STI Testing and Treatment During COVID-19

If you have STI symptoms or were exposed to an STI, call your health care provider or use your clinic’s online portal. Your provider may be able to prescribe oral treatment based on your symptoms or exposure without having you visit the clinic in person. If you do not have a health care provider, you can call the NYC Sexual Health Clinic Hotline.

During the COVID-19 pandemic, many clinics and community organizations are open for business and can help you get STI testing and treatment. Always call ahead to confirm they are providing the services you need.

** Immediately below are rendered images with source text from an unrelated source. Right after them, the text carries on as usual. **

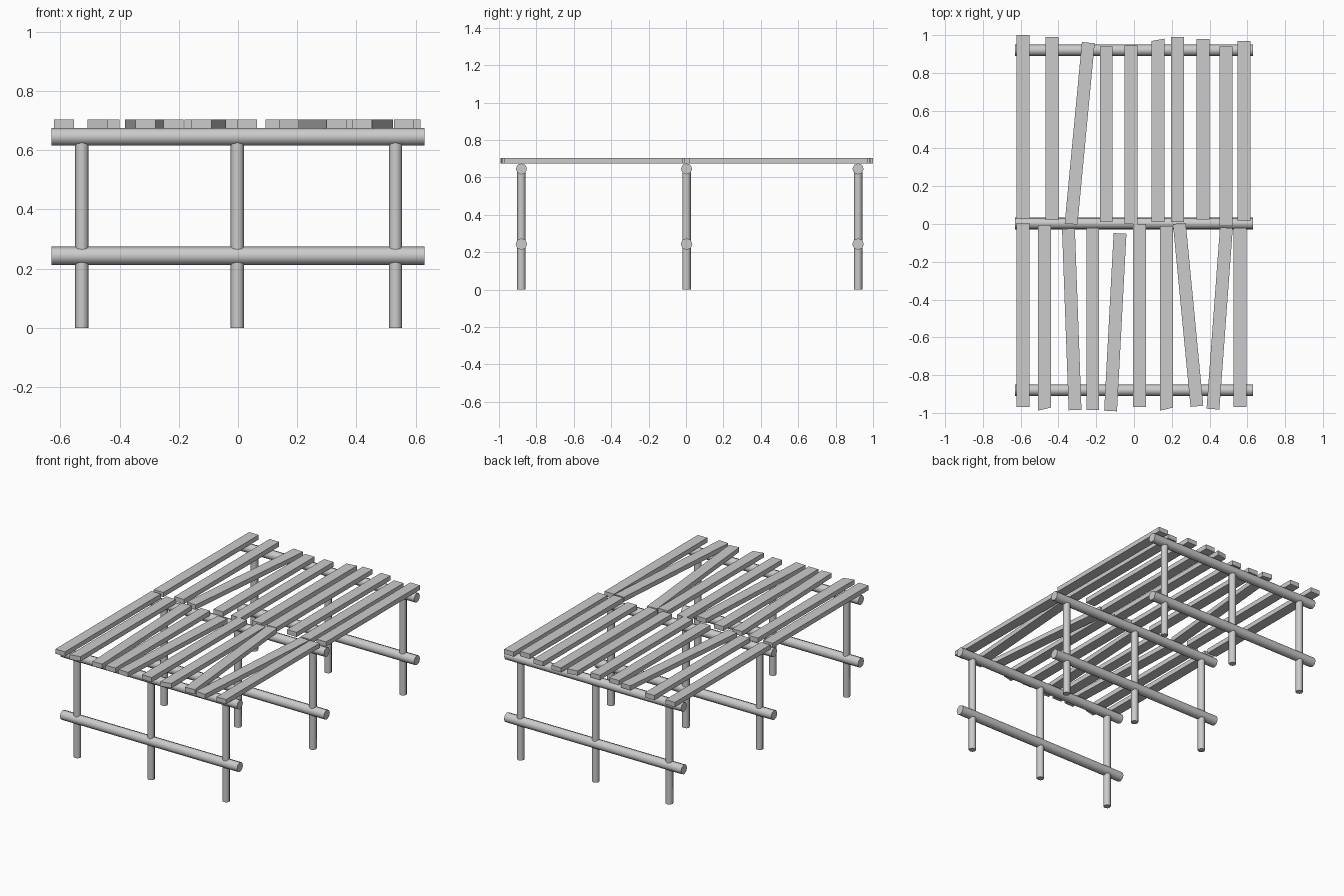
import bpy, bmesh, math
from mathutils import Vector

if "Cube" in bpy.data.objects:
    bpy.data.objects.remove(bpy.data.objects["Cube"])


def finish(bm, name):
    bmesh.ops.recalc_face_normals(bm, faces=bm.faces)
    mesh = bpy.data.meshes.new(name)
    bm.to_mesh(mesh)
    bm.free()
    ob = bpy.data.objects.new(name, mesh)
    bpy.context.collection.objects.link(ob)
    bpy.context.view_layer.objects.active = ob
    ob.select_set(True)
    bpy.ops.object.shade_smooth_by_angle(angle=math.radians(50))
    ob.select_set(False)
    return ob


def pole(name, a, b, r):
    """Eight-sided round pole from a to b."""
    a, b = Vector(a), Vector(b)
    bm = bmesh.new()
    bmesh.ops.create_cone(bm, cap_ends=True, segments=8, radius1=r, radius2=r,
                          depth=(b - a).length)
    ob = finish(bm, name)
    ob.location = (a + b) / 2
    ob.rotation_euler = (b - a).to_track_quat('Z', 'Y').to_euler()
    return ob


def plank(name, x0, y0, x1, y1, skew=0.0, w=0.034, z0=0.673, z1=0.703):
    """Flat slat from (x0, y0) to (x1, y1); skew cuts the outer end at a slant."""
    p, q = Vector((x0, y0, 0)), Vector((x1, y1, 0))
    d = (q - p).normalized()
    side = Vector((abs(d.y), -d.x * math.copysign(1, d.y), 0)) * w
    s = Vector((0, skew, 0))
    bm = bmesh.new()
    face = bm.faces.new([bm.verts.new(v + Vector((0, 0, z0))) for v in
                         (p - side, p + side, q + side + s, q - side - s)])
    ext = bmesh.ops.extrude_face_region(bm, geom=[face])
    new = [v for v in ext['geom'] if isinstance(v, bmesh.types.BMVert)]
    bmesh.ops.translate(bm, verts=new, vec=(0, 0, z1 - z0))
    return finish(bm, name)


# Three trestle frames: posts and two rails each
for label, y in (("front", -0.88), ("middle", 0.003), ("back", 0.92)):
    for i, x in enumerate((-0.527, -0.002, 0.532)):
        pole(f"{label}_post_{i + 1}", (x, y, 0), (x, y, 0.65), 0.0225)
    pole(f"{label}_lower_rail", (-0.63, y, 0.243), (0.63, y, 0.243), 0.031)
    pole(f"{label}_upper_rail", (-0.63, y, 0.645), (0.63, y, 0.645), 0.03)

# Back row of slats: inner x, inner y, outer x, outer y, end slant
back = [(-.587, .03, -.587, 1.0), (-.434, .02, -.434, .99),
        (-.333, 0, -.242, .96), (-.147, .01, -.147, .94),
        (-.015, 0, -.015, .945), (.127, .01, .127, .975, .006),
        (.23, .01, .23, .99), (.365, .025, .365, .98),
        (.487, -.01, .487, .94), (.582, .015, .582, .97)]
# Front row of slats
front = [(-.587, .005, -.587, -.97), (-.474, -.005, -.474, -.98, .008),
         (-.347, -.025, -.312, -.985), (-.218, -.02, -.218, -.985),
         (-.074, -.05, -.124, -.99), (.03, 0, .03, -.97),
         (.172, -.01, .172, -.98, .008), (.24, .003, .333, -.965),
         (.489, -.02, .418, -.98), (.561, -.02, .561, -.97)]
for label, rows in (("back", back), ("front", front)):
    for i, row in enumerate(rows):
        plank(f"{label}_slat_{i + 1}", *row)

If you received medicine or a prescription from a sex partner who was recently diagnosed with chlamydia, gonorrhea or trichomoniasis, please review Information for People Exposed to a Sexually Transmitted Infection: Getting Treatment without Seeing a Doctor during the COVID-19 Outbreak (PDF, April 19).

Chancroid is a bacterial infection that spreads through vaginal, anal and oral sex. It is extremely rare in New York.

If left untreated, chancroid can cause sores and lead to serious damage to the area(s) with sores, such as the skin, genitals or rectum. Having chancroid also makes it more likely to get or spread HIV.


Chancroid can cause painful sores on the genitals. Sores begin as tender red bumps which can grow, become painful and bleed.

Other symptoms can include:

  • Pain during urination.
  • Pain or bleeding during sex.
  • Pain or bleeding with a bowel movement.
  • Painful, swollen lymph nodes in the groin.


Condoms and dental dams can prevent the transmission of the chancroid if they cover the sores.


Your health care provider will use a swab to collect a sample of fluid from a sore.


Chancroid is treated with antibiotics. The full treatment is needed to clear the infection. Take all the medication even if you feel better.

Sex Partners

Your sex partner(s) also need to be treated so they do not develop serious health problems, re-infect you or pass the infection on to others. Tell all of your sex partners from the previous 10 days about your infection so that they can be examined and treated.

Chancroid in Pregnancy

There are no known harmful effects for the babies of pregnant people with chancroid. You should still let your health care provider know that you are pregnant when you seek treatment for chancroid.

More Information